State Audit questions MDC elk expenses
By Jo Schaper
In a report issued Dec. 28, State Auditor Thomas Schwiech reported discrepancies between actual and budgeted expenses relating to the Missouri Department of Conservation elk restoration project, and noted deficiencies in other aspects of department internal accounting performance. The department maintained an overall “Good” rating from the audit.
According to the report, “The Missouri Department of Conservation (MDC) did not prepare a complete and accurate estimate of costs to reintroduce elk into Missouri. The MDC estimated the cost to reintroduce 150 elk into Missouri in the Spring of 2011 would be about $411,000 ($2,740 per elk); however, as of June 30, 2011, the MDC has spent approximately $1.23 million ($31,538 per elk) to release a total of 39 elk into the state.”
The audit questioned the discussion of elk related topics in closed session as possible Sunshine Law violations; the department countered that such discussions related to legal and personnel matters related to the elk, and were exempt.
Schweich further said that the budget included costs to capture the elk in Kentucky and construct holding pens, payroll for hourly employees, and various other related costs. However, the budget did not include personnel costs of salaried employees, or the long term cost to monitor the elk. In addition, the budget indicated habitat improvements within the elk restoration zone would be necessary, but did not estimate the cost of those improvements.
According to official department response to the audit, “As defined in the elk restoration plan, the estimated operational cost for trapping, holding, relocating, testing, and monitoring up to 150 elk in Fiscal Year 2011 (FY11) was approximately $411,000 in Department funds. A total of $363,033 was actually expended by the
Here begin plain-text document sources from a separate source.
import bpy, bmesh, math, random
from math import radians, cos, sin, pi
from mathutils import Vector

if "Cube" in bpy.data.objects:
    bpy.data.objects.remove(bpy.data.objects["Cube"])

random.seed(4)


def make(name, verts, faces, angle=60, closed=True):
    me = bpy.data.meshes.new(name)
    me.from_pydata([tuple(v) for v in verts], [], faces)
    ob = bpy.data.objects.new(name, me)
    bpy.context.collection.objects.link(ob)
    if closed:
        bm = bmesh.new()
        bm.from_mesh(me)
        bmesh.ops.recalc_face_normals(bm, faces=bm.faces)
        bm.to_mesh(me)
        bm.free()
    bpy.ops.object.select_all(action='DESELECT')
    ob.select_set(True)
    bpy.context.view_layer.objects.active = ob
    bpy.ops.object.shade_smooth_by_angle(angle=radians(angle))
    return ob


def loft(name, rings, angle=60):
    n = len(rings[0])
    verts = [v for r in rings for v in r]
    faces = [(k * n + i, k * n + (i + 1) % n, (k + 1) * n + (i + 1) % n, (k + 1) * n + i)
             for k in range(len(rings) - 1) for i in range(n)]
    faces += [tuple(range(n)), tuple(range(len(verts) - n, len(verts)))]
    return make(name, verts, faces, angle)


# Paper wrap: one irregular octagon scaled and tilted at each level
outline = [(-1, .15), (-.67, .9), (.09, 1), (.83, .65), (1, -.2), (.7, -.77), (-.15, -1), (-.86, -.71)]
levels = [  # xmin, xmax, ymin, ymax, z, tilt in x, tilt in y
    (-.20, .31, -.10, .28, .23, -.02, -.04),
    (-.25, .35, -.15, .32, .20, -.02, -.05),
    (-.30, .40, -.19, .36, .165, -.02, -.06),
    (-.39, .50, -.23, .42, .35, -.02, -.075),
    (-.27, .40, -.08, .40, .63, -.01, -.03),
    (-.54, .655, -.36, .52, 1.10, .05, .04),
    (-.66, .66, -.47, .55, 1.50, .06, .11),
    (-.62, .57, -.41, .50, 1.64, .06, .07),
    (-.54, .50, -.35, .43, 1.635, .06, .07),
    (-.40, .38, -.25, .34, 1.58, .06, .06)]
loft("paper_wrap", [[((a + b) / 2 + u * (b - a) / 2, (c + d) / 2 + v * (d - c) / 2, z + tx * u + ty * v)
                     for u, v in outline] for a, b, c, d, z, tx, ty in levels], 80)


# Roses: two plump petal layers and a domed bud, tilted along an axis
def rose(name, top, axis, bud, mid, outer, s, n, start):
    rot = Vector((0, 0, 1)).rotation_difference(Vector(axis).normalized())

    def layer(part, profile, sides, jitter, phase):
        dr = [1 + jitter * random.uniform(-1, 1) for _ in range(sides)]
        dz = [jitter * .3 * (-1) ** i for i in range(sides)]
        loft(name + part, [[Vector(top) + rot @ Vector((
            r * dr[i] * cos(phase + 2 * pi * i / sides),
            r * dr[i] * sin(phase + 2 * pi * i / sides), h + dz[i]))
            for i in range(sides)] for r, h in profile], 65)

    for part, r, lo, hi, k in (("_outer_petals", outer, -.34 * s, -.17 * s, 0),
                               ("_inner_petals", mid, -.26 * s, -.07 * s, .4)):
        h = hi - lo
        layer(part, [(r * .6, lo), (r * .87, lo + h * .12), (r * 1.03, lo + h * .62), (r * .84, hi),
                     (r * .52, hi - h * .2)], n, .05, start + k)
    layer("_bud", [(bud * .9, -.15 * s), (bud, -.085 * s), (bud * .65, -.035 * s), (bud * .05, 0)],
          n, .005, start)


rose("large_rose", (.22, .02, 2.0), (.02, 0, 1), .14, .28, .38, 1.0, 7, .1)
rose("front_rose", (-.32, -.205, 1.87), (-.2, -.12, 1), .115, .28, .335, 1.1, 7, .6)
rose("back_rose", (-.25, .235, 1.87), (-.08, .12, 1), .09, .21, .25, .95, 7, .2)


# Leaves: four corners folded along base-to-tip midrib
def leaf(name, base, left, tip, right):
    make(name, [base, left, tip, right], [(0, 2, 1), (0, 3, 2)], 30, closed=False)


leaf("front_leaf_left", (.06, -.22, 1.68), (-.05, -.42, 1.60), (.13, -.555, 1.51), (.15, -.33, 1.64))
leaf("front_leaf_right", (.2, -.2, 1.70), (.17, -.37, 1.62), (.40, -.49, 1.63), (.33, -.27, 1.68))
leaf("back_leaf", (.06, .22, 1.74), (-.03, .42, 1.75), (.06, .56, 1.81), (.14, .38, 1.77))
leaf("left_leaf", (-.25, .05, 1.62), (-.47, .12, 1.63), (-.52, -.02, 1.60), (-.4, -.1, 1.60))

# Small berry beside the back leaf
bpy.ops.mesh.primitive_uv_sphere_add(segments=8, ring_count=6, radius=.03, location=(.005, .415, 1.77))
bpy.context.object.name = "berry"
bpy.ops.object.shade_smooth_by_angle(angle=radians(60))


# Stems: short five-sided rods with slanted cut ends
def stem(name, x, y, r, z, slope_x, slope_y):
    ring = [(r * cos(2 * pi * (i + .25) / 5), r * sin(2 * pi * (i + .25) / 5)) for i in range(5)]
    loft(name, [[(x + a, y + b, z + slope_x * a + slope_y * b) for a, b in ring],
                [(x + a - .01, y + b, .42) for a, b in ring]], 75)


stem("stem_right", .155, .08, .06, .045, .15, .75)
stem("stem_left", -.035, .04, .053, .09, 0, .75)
Department during FY11 for operational costs associated with elk restoration.”
The elk restoration plan approved by the Missouri Conservation Commission in fall 2010 intended to bring 150 elk to Missouri over three years. Private funding for the effort includes a $40,000 grant from the Rocky Mountain Elk Foundation, (RMEF) for the Kentucky capture pens; $35,000 from the Missouri Conservation Heritage Foundation, and a pledge of up to $300,000 for establishment and maintenance of free roaming elk from RMEF, as well as a cooperative agreement with the University of Missouri-Columbia for ongoing radio-collar and GPS elk monitoring.
The department acknowledged that some of the disputed expenses incurred benefit the elk and elk-viewing, such as road and habitat improvement, including food plot re-establishment on Peck Ranch. They say these more properly belong under general maintenance and improvements of department lands and that they benefit all species, not just elk.
The audit covered 2009 and 2010. The elk expenses began in FY 2010-2011, and are ongoing. Unanticipated expenses relating to elk included some related to building the Kentucky pens (which are being reused) and a week delay and retesting of the animals due to inconclusive veterinary results before they were transported to Peck Ranch.
In other matters, the auditor pointed out the department had lagged in implementing area management plans for conservation areas. In the audit’s analysis, 470 (59 percent) of 807 conservation areas and accesses did not have an area plan as of June 2011. A previous audit conducted in 2009 noted this deficiency.
In the interim two years departmental staff have been reduced by 10%. An area plan is supposed to connect the department’s goals, an area’s resources, and assess public use of the area. The rebuttal says MDC expects to complete or update all 807 plans by 2016. An additional 148 properties have been determined not to need management plans.
The final items in the audit report questioned use or accounting for use of state procurement cards and the procedure used to give a single-sourced book contract to a department retiree. In their comment, the department emphasized internal oversight on the procurement card discrepancies, and the unique nature of the individual given the contract, which they felt warranted not putting the book out for bid.